"""

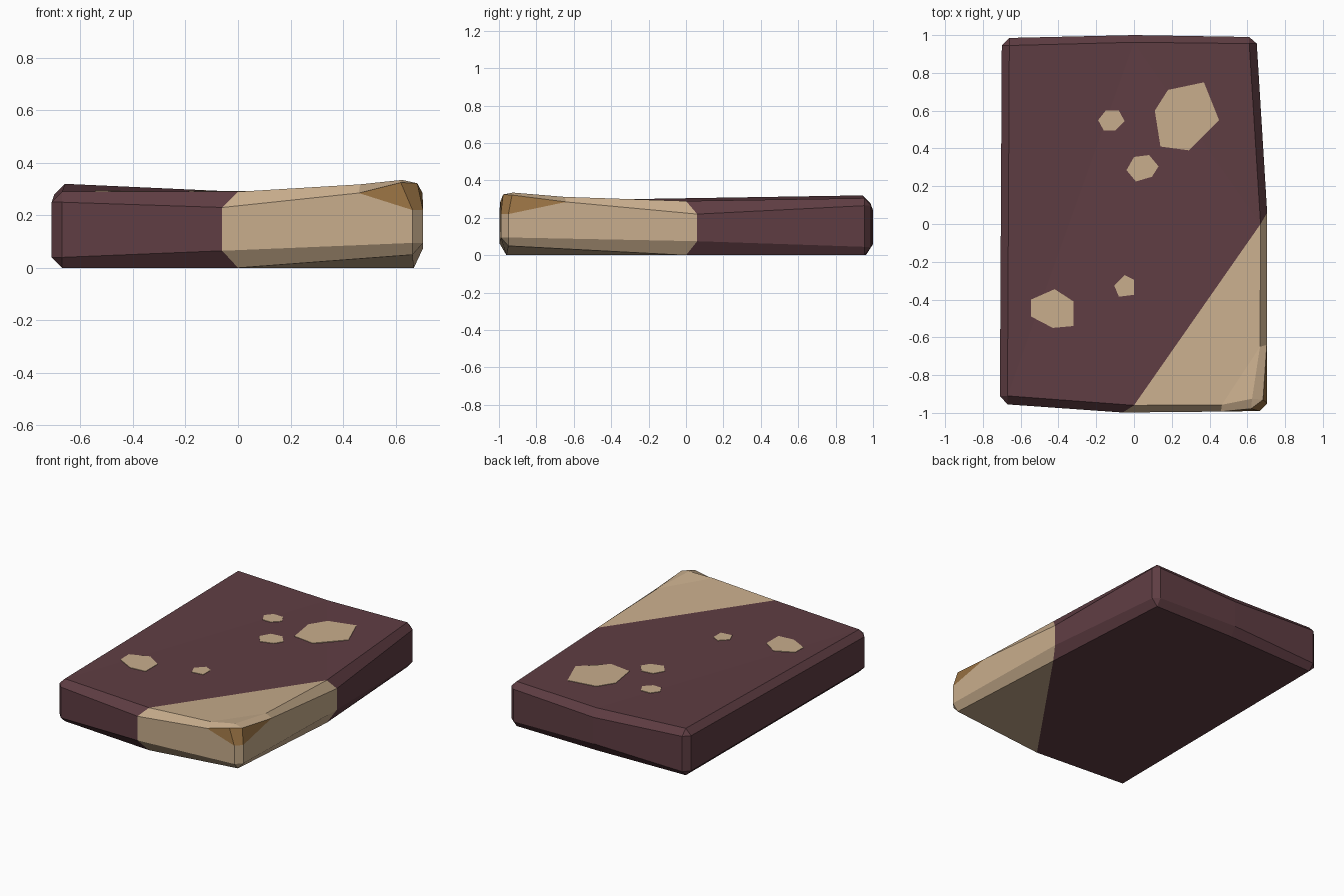
import bpy, bmesh
from mathutils import Vector
from mathutils.bvhtree import BVHTree

cube = bpy.data.objects.get("Cube")
if cube:
    bpy.data.objects.remove(cube, do_unlink=True)


def material(name, rgb):
    m = bpy.data.materials.new(name)
    m.use_nodes = True
    m.diffuse_color = (*rgb, 1)
    m.node_tree.nodes["Principled BSDF"].inputs["Base Color"].default_value = (*rgb, 1)
    return m


plum = material("dark plum", (0.115, 0.047, 0.056))
tan = material("tan", (0.58, 0.42, 0.265))
brown = material("chip brown", (0.31, 0.165, 0.055))
PLUM, TAN, BROWN = range(3)


def finish(name, bm, mats):
    bmesh.ops.recalc_face_normals(bm, faces=bm.faces)
    mesh = bpy.data.meshes.new(name)
    bm.to_mesh(mesh)
    for m in mats:
        mesh.materials.append(m)
    obj = bpy.data.objects.new(name, mesh)
    bpy.context.collection.objects.link(obj)
    return obj


# Slab stations, anticlockwise: inset point, outer points, heights (bottom, low, high, top)
stations = [
    ("front_left", (-.67, -.91), [(-.71, -.91), (-.67, -.955)], (0, .04, .25, .29)),
    ("front_mid", (0, -.96), [(-.06, -.998)], (0, .065, .23, .29)),
    ("front_right", (.665, -.95), [(.665, -.99), (.705, -.95)], (.05, .095, .22, .335)),
    ("right_mid", (.67, 0), [(.705, .06)], (0, .075, .22, .29)),
    ("back_right", (.61, .955), [(.65, .955), (.61, .99)], (0, .045, .265, .305)),
    ("back_mid", (0, .962), [(0, 1.0)], (0, .06, .24, .29)),
    ("back_left", (-.66, .945), [(-.66, .985), (-.70, .945)], (0, .04, .28, .32)),
]

bm = bmesh.new()
bottom, low, high, top = {}, {}, {}, {}
for name, inset, outer, (zb, zl, zh, zt) in stations:
    bottom[name] = bm.verts.new((*inset, zb))
    low[name] = [bm.verts.new((*p, zl)) for p in outer]
    high[name] = [bm.verts.new((*p, zh)) for p in outer]
    top[name] = bm.verts.new((*inset, zt))


def face(mat, *verts):
    f = bm.faces.new(verts)
    f.material_index = mat


# Chipped corner: raised tip, lip and the ends of the chip on each edge
tip = top["front_right"]
tip.co = (.625, -.925, .335)
ridge_f, ridge_r, end_f, end_r, lip_f, lip_r = [bm.verts.new(p) for p in (
    (.465, -.957, .318), (.667, -.65, .312), (.46, -.993, .285),
    (.703, -.64, .285), (.62, -.978, .325), (.683, -.93, .322))]
chip_f, chip_r = high["front_right"]

# Walls and chamfers all round
names = [s[0] for s in stations]
for a, b in zip(names, names[1:] + names[:1]):
    chipped = "front_right" in (a, b)
    mat = TAN if chipped else PLUM
    face(mat, bottom[a], bottom[b], low[b][0], low[a][-1])
    extra = [end_r] if a == "front_right" else [end_f] if b == "front_right" else []
    face(mat, low[a][-1], low[b][0], high[b][0], *extra, high[a][-1])
    if not chipped:
        face(mat, high[a][-1], high[b][0], top[b], top[a])
    if len(low[a]) == 2:
        corner_mat = TAN if a == "front_right" else PLUM
        face(corner_mat, bottom[a], *reversed(low[a]))
        face(corner_mat, *low[a], *reversed(high[a]))
        if a != "front_right":
            face(PLUM, *high[a], top[a])

# Upper chamfers and lip of the chipped corner
fm, rm = top["front_mid"], top["right_mid"]
face(TAN, high["front_mid"][0], end_f, ridge_f, fm)
face(TAN, end_r, high["right_mid"][0], rm, ridge_r)
face(TAN, end_f, lip_f, tip, ridge_f)
face(TAN, lip_r, end_r, ridge_r, tip)
face(TAN, lip_f, lip_r, tip)
face(BROWN, end_f, chip_f, lip_f)
face(BROWN, chip_f, chip_r, lip_r, lip_f)
face(BROWN, chip_r, end_r, lip_r)

# Top and underside
face(TAN, fm, ridge_f, ridge_r, rm)
face(TAN, ridge_f, tip, ridge_r)
face(PLUM, top["front_left"], fm, rm, top["back_mid"])
face(PLUM, rm, top["back_right"], top["back_mid"])
face(PLUM, top["front_left"], top["back_mid"], top["back_left"])
face(TAN, *[bottom[n] for n in ("front_mid", "front_right", "right_mid")])
face(PLUM, *[bottom[n] for n in names if n != "front_right"])
finish("slab", bm, [plum, tan, brown])
tree = BVHTree.FromBMesh(bm)

# Thin irregular spots laid on the top
spots = {
    "large_spot": [(.18, .71), (.37, .75), (.45, .55), (.29, .39), (.14, .41), (.11, .6)],
    "back_spot": [(-.15, .6), (-.08, .6), (-.05, .545), (-.1, .495), (-.16, .495), (-.19, .55)],
    "middle_spot": [(0, .355), (.08, .365), (.13, .305), (.095, .25), (.01, .225), (-.04, .285)],
    "left_spot": [(-.545, -.4), (-.42, -.345), (-.32, -.41), (-.32, -.54), (-.43, -.55), (-.545, -.49)],
    "front_spot": [(-.05, -.27), (0, -.295), (0, -.375), (-.08, -.385), (-.105, -.325)],
}
for name, outline in spots.items():
    sb = bmesh.new()
    rings = [[], []]
    for x, y in outline:
        z = tree.ray_cast(Vector((x, y, 1)), Vector((0, 0, -1)))[0].z
        for ring, dz in zip(rings, (-.002, .003)):
            ring.append(sb.verts.new((x, y, z + dz)))
    for ring in rings:
        sb.faces.new(ring)
    n = len(outline)
    for i in range(n):
        j = (i + 1) % n
        sb.faces.new((rings[0][i], rings[0][j], rings[1][j], rings[1][i]))
    finish(name, sb, [tan])
    sb.free()
bm.free()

"""

Excluding every picture, set down the listing exactly.

import bpy, bmesh
from mathutils import Vector
from mathutils.bvhtree import BVHTree

cube = bpy.data.objects.get("Cube")
if cube:
    bpy.data.objects.remove(cube, do_unlink=True)


def material(name, rgb):
    m = bpy.data.materials.new(name)
    m.use_nodes = True
    m.diffuse_color = (*rgb, 1)
    m.node_tree.nodes["Principled BSDF"].inputs["Base Color"].default_value = (*rgb, 1)
    return m


plum = material("dark plum", (0.115, 0.047, 0.056))
tan = material("tan", (0.58, 0.42, 0.265))
brown = material("chip brown", (0.31, 0.165, 0.055))
PLUM, TAN, BROWN = range(3)


def finish(name, bm, mats):
    bmesh.ops.recalc_face_normals(bm, faces=bm.faces)
    mesh = bpy.data.meshes.new(name)
    bm.to_mesh(mesh)
    for m in mats:
        mesh.materials.append(m)
    obj = bpy.data.objects.new(name, mesh)
    bpy.context.collection.objects.link(obj)
    return obj


# Slab stations, anticlockwise: inset point, outer points, heights (bottom, low, high, top)
stations = [
    ("front_left", (-.67, -.91), [(-.71, -.91), (-.67, -.955)], (0, .04, .25, .29)),
    ("front_mid", (0, -.96), [(-.06, -.998)], (0, .065, .23, .29)),
    ("front_right", (.665, -.95), [(.665, -.99), (.705, -.95)], (.05, .095, .22, .335)),
    ("right_mid", (.67, 0), [(.705, .06)], (0, .075, .22, .29)),
    ("back_right", (.61, .955), [(.65, .955), (.61, .99)], (0, .045, .265, .305)),
    ("back_mid", (0, .962), [(0, 1.0)], (0, .06, .24, .29)),
    ("back_left", (-.66, .945), [(-.66, .985), (-.70, .945)], (0, .04, .28, .32)),
]

bm = bmesh.new()
bottom, low, high, top = {}, {}, {}, {}
for name, inset, outer, (zb, zl, zh, zt) in stations:
    bottom[name] = bm.verts.new((*inset, zb))
    low[name] = [bm.verts.new((*p, zl)) for p in outer]
    high[name] = [bm.verts.new((*p, zh)) for p in outer]
    top[name] = bm.verts.new((*inset, zt))


def face(mat, *verts):
    f = bm.faces.new(verts)
    f.material_index = mat


# Chipped corner: raised tip, lip and the ends of the chip on each edge
tip = top["front_right"]
tip.co = (.625, -.925, .335)
ridge_f, ridge_r, end_f, end_r, lip_f, lip_r = [bm.verts.new(p) for p in (
    (.465, -.957, .318), (.667, -.65, .312), (.46, -.993, .285),
    (.703, -.64, .285), (.62, -.978, .325), (.683, -.93, .322))]
chip_f, chip_r = high["front_right"]

# Walls and chamfers all round
names = [s[0] for s in stations]
for a, b in zip(names, names[1:] + names[:1]):
    chipped = "front_right" in (a, b)
    mat = TAN if chipped else PLUM
    face(mat, bottom[a], bottom[b], low[b][0], low[a][-1])
    extra = [end_r] if a == "front_right" else [end_f] if b == "front_right" else []
    face(mat, low[a][-1], low[b][0], high[b][0], *extra, high[a][-1])
    if not chipped:
        face(mat, high[a][-1], high[b][0], top[b], top[a])
    if len(low[a]) == 2:
        corner_mat = TAN if a == "front_right" else PLUM
        face(corner_mat, bottom[a], *reversed(low[a]))
        face(corner_mat, *low[a], *reversed(high[a]))
        if a != "front_right":
            face(PLUM, *high[a], top[a])

# Upper chamfers and lip of the chipped corner
fm, rm = top["front_mid"], top["right_mid"]
face(TAN, high["front_mid"][0], end_f, ridge_f, fm)
face(TAN, end_r, high["right_mid"][0], rm, ridge_r)
face(TAN, end_f, lip_f, tip, ridge_f)
face(TAN, lip_r, end_r, ridge_r, tip)
face(TAN, lip_f, lip_r, tip)
face(BROWN, end_f, chip_f, lip_f)
face(BROWN, chip_f, chip_r, lip_r, lip_f)
face(BROWN, chip_r, end_r, lip_r)

# Top and underside
face(TAN, fm, ridge_f, ridge_r, rm)
face(TAN, ridge_f, tip, ridge_r)
face(PLUM, top["front_left"], fm, rm, top["back_mid"])
face(PLUM, rm, top["back_right"], top["back_mid"])
face(PLUM, top["front_left"], top["back_mid"], top["back_left"])
face(TAN, *[bottom[n] for n in ("front_mid", "front_right", "right_mid")])
face(PLUM, *[bottom[n] for n in names if n != "front_right"])
finish("slab", bm, [plum, tan, brown])
tree = BVHTree.FromBMesh(bm)

# Thin irregular spots laid on the top
spots = {
    "large_spot": [(.18, .71), (.37, .75), (.45, .55), (.29, .39), (.14, .41), (.11, .6)],
    "back_spot": [(-.15, .6), (-.08, .6), (-.05, .545), (-.1, .495), (-.16, .495), (-.19, .55)],
    "middle_spot": [(0, .355), (.08, .365), (.13, .305), (.095, .25), (.01, .225), (-.04, .285)],
    "left_spot": [(-.545, -.4), (-.42, -.345), (-.32, -.41), (-.32, -.54), (-.43, -.55), (-.545, -.49)],
    "front_spot": [(-.05, -.27), (0, -.295), (0, -.375), (-.08, -.385), (-.105, -.325)],
}
for name, outline in spots.items():
    sb = bmesh.new()
    rings = [[], []]
    for x, y in outline:
        z = tree.ray_cast(Vector((x, y, 1)), Vector((0, 0, -1)))[0].z
        for ring, dz in zip(rings, (-.002, .003)):
            ring.append(sb.verts.new((x, y, z + dz)))
    for ring in rings:
        sb.faces.new(ring)
    n = len(outline)
    for i in range(n):
        j = (i + 1) % n
        sb.faces.new((rings[0][i], rings[0][j], rings[1][j], rings[1][i]))
    finish(name, sb, [tan])
    sb.free()
bm.free()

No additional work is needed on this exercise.